Overcoming the limitations of cytokines to improve cancer therapy
Claudia Augusta Di Trani 1 , Assunta Cirella 1 , Leire Arrizabalaga 1 , Myriam Fernandez-Sendin 1 , Angela Bella 1 , Fernando Aranda 1 , Ignacio Melero 2 , Pedro Berraondo 3
Cytokines are pleiotropic soluble proteins used by immune cells to orchestrate a coordinated response against pathogens and malignancies.
In cancer immunotherapy, cytokine-based drugs can be developed potentiating pro-inflammatory cytokines or blocking immunosuppressive cytokines. However, the complexity of the mechanisms of action of cytokines requires the use of biotechnological strategies to minimize systemic toxicity, while potentiating the antitumor response.
Sequence mutagenesis, fusion proteins and gene therapy strategies are employed to enhance the half-life in circulation, target the desired bioactivity to the tumor microenvironment, and to optimize the therapeutic window of cytokines.

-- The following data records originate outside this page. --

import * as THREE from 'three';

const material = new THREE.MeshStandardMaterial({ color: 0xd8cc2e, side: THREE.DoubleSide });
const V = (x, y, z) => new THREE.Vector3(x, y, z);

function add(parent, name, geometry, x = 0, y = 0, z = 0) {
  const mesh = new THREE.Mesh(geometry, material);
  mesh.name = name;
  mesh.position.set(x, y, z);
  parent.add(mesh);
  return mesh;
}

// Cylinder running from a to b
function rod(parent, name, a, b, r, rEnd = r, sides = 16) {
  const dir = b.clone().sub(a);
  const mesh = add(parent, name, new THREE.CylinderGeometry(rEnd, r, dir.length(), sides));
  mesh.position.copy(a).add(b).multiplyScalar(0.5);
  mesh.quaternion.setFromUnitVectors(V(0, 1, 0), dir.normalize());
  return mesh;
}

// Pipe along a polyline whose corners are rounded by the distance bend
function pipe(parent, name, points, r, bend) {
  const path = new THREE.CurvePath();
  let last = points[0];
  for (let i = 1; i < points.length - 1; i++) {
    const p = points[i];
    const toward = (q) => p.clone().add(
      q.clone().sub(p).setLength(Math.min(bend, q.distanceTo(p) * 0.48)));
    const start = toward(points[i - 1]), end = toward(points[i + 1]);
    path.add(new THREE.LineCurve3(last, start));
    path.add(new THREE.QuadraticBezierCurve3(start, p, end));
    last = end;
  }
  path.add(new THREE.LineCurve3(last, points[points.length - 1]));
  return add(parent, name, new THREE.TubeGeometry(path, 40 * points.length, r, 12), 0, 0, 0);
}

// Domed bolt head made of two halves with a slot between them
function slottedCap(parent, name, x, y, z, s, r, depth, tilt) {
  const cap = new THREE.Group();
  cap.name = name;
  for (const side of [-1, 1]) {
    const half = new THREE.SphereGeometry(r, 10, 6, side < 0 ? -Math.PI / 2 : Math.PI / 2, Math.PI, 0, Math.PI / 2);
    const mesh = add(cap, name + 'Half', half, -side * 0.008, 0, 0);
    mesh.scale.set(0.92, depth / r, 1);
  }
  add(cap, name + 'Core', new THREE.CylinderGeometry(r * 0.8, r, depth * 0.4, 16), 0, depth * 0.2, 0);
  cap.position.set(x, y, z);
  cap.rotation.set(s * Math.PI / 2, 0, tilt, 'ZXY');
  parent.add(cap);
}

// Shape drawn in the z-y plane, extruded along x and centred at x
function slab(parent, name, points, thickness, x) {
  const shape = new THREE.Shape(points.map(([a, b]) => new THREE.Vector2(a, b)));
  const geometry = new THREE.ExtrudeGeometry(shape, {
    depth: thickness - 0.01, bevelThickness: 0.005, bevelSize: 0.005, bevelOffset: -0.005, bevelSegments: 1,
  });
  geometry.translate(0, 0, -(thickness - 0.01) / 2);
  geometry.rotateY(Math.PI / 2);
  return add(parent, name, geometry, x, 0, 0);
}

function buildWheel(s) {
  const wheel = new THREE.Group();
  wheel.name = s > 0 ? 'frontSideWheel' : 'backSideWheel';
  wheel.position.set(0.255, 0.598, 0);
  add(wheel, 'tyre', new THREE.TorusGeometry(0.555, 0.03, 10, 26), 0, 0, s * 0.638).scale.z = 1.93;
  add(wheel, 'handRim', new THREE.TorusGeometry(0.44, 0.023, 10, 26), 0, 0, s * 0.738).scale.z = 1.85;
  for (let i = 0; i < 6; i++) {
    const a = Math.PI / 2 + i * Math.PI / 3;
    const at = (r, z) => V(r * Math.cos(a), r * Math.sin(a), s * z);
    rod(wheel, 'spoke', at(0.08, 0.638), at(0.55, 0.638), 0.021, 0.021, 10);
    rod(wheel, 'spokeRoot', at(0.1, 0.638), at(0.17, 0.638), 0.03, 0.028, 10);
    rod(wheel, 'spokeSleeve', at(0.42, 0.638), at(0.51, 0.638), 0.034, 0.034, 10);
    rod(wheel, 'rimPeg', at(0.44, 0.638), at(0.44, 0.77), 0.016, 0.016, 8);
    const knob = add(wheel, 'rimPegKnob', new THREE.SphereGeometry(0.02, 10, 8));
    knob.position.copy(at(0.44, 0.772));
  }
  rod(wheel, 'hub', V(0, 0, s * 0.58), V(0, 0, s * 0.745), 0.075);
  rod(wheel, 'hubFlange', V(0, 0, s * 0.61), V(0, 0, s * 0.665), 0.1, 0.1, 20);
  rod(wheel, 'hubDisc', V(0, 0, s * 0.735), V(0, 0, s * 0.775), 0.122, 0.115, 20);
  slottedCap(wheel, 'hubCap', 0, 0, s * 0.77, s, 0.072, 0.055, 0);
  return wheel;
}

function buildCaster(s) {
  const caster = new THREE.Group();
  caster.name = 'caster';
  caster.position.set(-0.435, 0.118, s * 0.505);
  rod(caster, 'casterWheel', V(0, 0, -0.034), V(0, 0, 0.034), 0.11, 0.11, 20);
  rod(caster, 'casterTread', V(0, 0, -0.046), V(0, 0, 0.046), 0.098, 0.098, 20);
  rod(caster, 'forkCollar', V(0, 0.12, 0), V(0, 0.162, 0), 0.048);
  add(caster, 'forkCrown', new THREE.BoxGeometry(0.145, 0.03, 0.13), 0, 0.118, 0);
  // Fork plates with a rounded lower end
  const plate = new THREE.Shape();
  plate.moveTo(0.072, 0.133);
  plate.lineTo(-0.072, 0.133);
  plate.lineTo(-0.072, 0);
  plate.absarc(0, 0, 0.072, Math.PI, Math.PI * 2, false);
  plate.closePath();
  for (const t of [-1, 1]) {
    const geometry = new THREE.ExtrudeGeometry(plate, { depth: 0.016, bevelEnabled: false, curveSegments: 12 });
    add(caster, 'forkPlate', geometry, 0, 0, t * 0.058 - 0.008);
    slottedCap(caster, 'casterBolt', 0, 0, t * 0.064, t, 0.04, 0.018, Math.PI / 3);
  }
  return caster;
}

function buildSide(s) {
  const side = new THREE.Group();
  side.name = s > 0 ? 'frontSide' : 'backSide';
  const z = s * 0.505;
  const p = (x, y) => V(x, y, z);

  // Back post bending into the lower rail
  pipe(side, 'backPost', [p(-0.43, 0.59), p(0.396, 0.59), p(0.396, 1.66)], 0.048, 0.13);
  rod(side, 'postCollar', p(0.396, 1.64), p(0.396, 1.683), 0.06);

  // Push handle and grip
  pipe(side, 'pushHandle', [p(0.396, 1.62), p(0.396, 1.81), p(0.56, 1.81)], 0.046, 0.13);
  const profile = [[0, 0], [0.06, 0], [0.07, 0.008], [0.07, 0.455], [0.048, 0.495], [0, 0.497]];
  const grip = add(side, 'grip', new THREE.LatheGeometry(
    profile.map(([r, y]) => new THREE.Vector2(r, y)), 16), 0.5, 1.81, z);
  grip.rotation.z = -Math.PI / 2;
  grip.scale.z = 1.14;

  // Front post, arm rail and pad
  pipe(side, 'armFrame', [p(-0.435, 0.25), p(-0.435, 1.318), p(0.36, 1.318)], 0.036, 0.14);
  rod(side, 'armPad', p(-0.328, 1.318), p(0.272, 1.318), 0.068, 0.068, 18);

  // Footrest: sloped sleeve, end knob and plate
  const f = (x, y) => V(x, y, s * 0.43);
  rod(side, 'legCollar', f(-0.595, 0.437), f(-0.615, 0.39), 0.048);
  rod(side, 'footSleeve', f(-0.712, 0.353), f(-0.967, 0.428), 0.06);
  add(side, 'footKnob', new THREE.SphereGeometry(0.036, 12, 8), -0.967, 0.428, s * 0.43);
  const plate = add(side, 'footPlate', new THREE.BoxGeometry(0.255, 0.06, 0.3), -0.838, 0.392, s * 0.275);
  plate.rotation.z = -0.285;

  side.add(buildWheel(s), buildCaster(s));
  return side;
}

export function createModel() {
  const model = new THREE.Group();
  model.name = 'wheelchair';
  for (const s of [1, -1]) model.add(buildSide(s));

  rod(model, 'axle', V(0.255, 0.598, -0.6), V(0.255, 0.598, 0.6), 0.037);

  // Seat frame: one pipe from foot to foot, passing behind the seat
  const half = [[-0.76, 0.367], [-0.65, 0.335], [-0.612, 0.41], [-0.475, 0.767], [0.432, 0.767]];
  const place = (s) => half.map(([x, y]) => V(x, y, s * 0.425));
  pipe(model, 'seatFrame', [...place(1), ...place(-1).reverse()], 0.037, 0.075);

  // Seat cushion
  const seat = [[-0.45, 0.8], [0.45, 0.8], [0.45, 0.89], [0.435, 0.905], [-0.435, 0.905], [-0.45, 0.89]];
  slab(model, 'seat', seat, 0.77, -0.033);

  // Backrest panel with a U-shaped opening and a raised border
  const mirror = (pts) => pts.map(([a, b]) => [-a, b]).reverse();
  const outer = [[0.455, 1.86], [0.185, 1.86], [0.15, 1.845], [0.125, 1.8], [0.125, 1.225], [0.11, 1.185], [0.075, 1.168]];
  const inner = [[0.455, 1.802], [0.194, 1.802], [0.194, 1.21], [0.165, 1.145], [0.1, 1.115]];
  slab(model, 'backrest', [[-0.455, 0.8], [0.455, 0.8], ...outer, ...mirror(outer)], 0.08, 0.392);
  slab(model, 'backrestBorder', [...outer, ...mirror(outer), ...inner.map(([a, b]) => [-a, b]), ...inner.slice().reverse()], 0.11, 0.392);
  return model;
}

In this review, we provide an overview of the different strategies currently being pursued in pre-clinical and clinical studies to make the most of cytokines for cancer immunotherapy.